Watch the talk above for some specific examples of how this plays out. Buy Eric’s book for some more information (read the second half first is my advice), find your local meetup and other web resources and connect into learning how to design software. We run a 3 day course on Building Microservices. This is effectively a course on how to design software using events that cross network boundaries all the time, which describes a microservices system handily.
The Microservices Community
Dan North tells a good story around the concepts of a _bounded and a centred community.
A bounded community enforces membership via a set of constraints, rules of membership. Scrum is a good example of this.
Whatever the original intentions of the founders of scrum, what we see now is many forms of scrum, with a distinct feeling of other when you stray outside the prescribed practices. These act as a constraint on what is accepted as Scrum, and what it not.

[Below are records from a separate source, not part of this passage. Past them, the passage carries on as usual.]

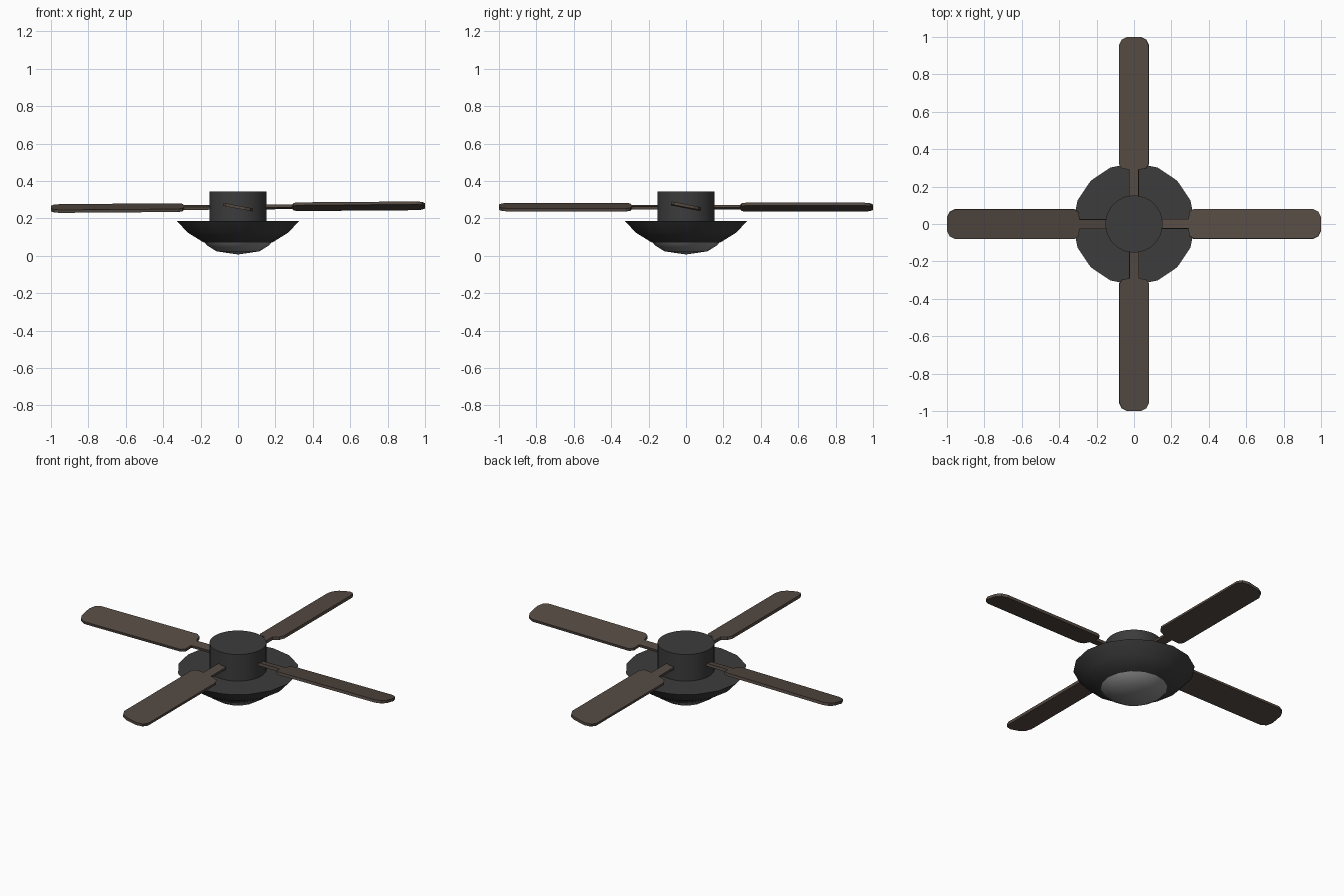
import bpy, bmesh, math
from mathutils import Matrix

if "Cube" in bpy.data.objects:
    bpy.data.objects.remove(bpy.data.objects["Cube"])


def material(name, rgb):
    m = bpy.data.materials.new(name)
    m.diffuse_color = (*rgb, 1)
    m.use_nodes = True
    m.node_tree.nodes["Principled BSDF"].inputs["Base Color"].default_value = m.diffuse_color
    return m


DARK = material("dark_metal", (0.045, 0.045, 0.045))
GLASS = material("frosted_glass", (0.25, 0.25, 0.25))
WOOD = material("dark_wood", (0.09, 0.068, 0.055))


def finish(name, bm, mat, angle=None):
    bmesh.ops.recalc_face_normals(bm, faces=bm.faces)
    me = bpy.data.meshes.new(name)
    bm.to_mesh(me)
    bm.free()
    ob = bpy.data.objects.new(name, me)
    bpy.context.collection.objects.link(ob)
    me.materials.append(mat)
    if angle:
        bpy.ops.object.select_all(action='DESELECT')
        ob.select_set(True)
        bpy.context.view_layer.objects.active = ob
        bpy.ops.object.shade_smooth_by_angle(angle=math.radians(angle))
    return ob


def lathe(name, profile, sides, mat, angle=40):
    bm = bmesh.new()
    vs = [bm.verts.new((r, 0, z)) for r, z in profile]
    es = [bm.edges.new(p) for p in zip(vs, vs[1:])]
    bmesh.ops.spin(bm, geom=vs + es, axis=(0, 0, 1), cent=(0, 0, 0),
                   angle=2 * math.pi, steps=sides, use_merge=True)
    bmesh.ops.remove_doubles(bm, verts=bm.verts, dist=1e-5)
    return finish(name, bm, mat, angle)


# Motor housing, bowl and lamp glass
lathe("motor_housing", [(0, 0.18), (0.153, 0.18), (0.153, 0.345), (0, 0.345)], 32, DARK)
lathe("bowl", [(0, 0.187), (0.327, 0.187), (0.27, 0.125), (0.185, 0.072), (0, 0.072)], 16, DARK)
lathe("lamp_glass", [(0, 0.073), (0.18, 0.073), (0.165, 0.055), (0.115, 0.024), (0, 0.007)], 16, GLASS)

# Blades: half outline mirrored, extruded, pitched and turned around the hub
half = [(0.14, 0.025), (0.29, 0.025), (0.297, 0.065), (0.32, 0.081),
        (0.955, 0.081), (0.985, 0.066), (1.0, 0.035)]
outline = half + [(x, -y) for x, y in reversed(half)]
T = 0.016
for i in range(4):
    bm = bmesh.new()
    face = bm.faces.new([bm.verts.new((x, y, -T / 2)) for x, y in outline])
    ext = bmesh.ops.extrude_face_region(bm, geom=[face])
    bmesh.ops.translate(bm, vec=(0, 0, T), verts=[
        v for v in ext["geom"] if isinstance(v, bmesh.types.BMVert)])
    bm.transform(Matrix.Translation((0, 0, 0.26))
                 @ Matrix.Rotation(-0.0075, 4, 'Y')
                 @ Matrix.Rotation(i * math.pi / 2, 4, 'Z')
                 @ Matrix.Rotation(math.radians(-11), 4, 'X'))
    finish(f"blade_{i + 1}", bm, WOOD)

A centred community, on the other hand, has no real constraints on behaviour, no real prescriptions on what it means to be part of it. Instead, there are some *guiding principles* that form the centre of the community ethos. Members will self identify to a large extent, and be accepted for the reason that they share the core principles. Behaviour Driven Design is held up as a good example of this style, as it has no real definition of itself, yet it certainly exists.
Today, based on our definition of the Microservices Architecture as fundamentally aspirational and the community that has formed around it, Microservices is a centred community. There is no strong definition of what it is, and yet it evidently exists and is having a tremendous impact.
This has many advantages! The technology stacks we can investigate are rich and varied. The processes are open to question and change. The integrations, models and designs are able to be researched and improved as needed.
My fear is that, due to the desire of many to try to pin down exactly what a Microservice Design is, they will, without understanding what they are doing, turn it into a bounded community, fixated on rules and stiffled with specifications.
Ultimately, this is what I see happened with SOA, WS-* was added in ever greater detail, and is a large reason why standards based SOA failed to gain wider adoption than it ultimately did. ## Welcome to the new world, looks like the old world… Microservices is undergoing a hype cycle, this is certainly true, yet that does not mean that it describes something that has no value. When coupled with the tremendous innovation happening in the infrastructure space, we are entering a special time.
The key is to realise that we need to take what we have already learned, the battle tested software design wisdom from the past decades and apply it once again in the context of a new philosophy based on ever stronger isolation mechanisms.
Only then will we be able to reap the benefits and live up to the aspirations we are harbouring that site at the core of the Microservices architecture.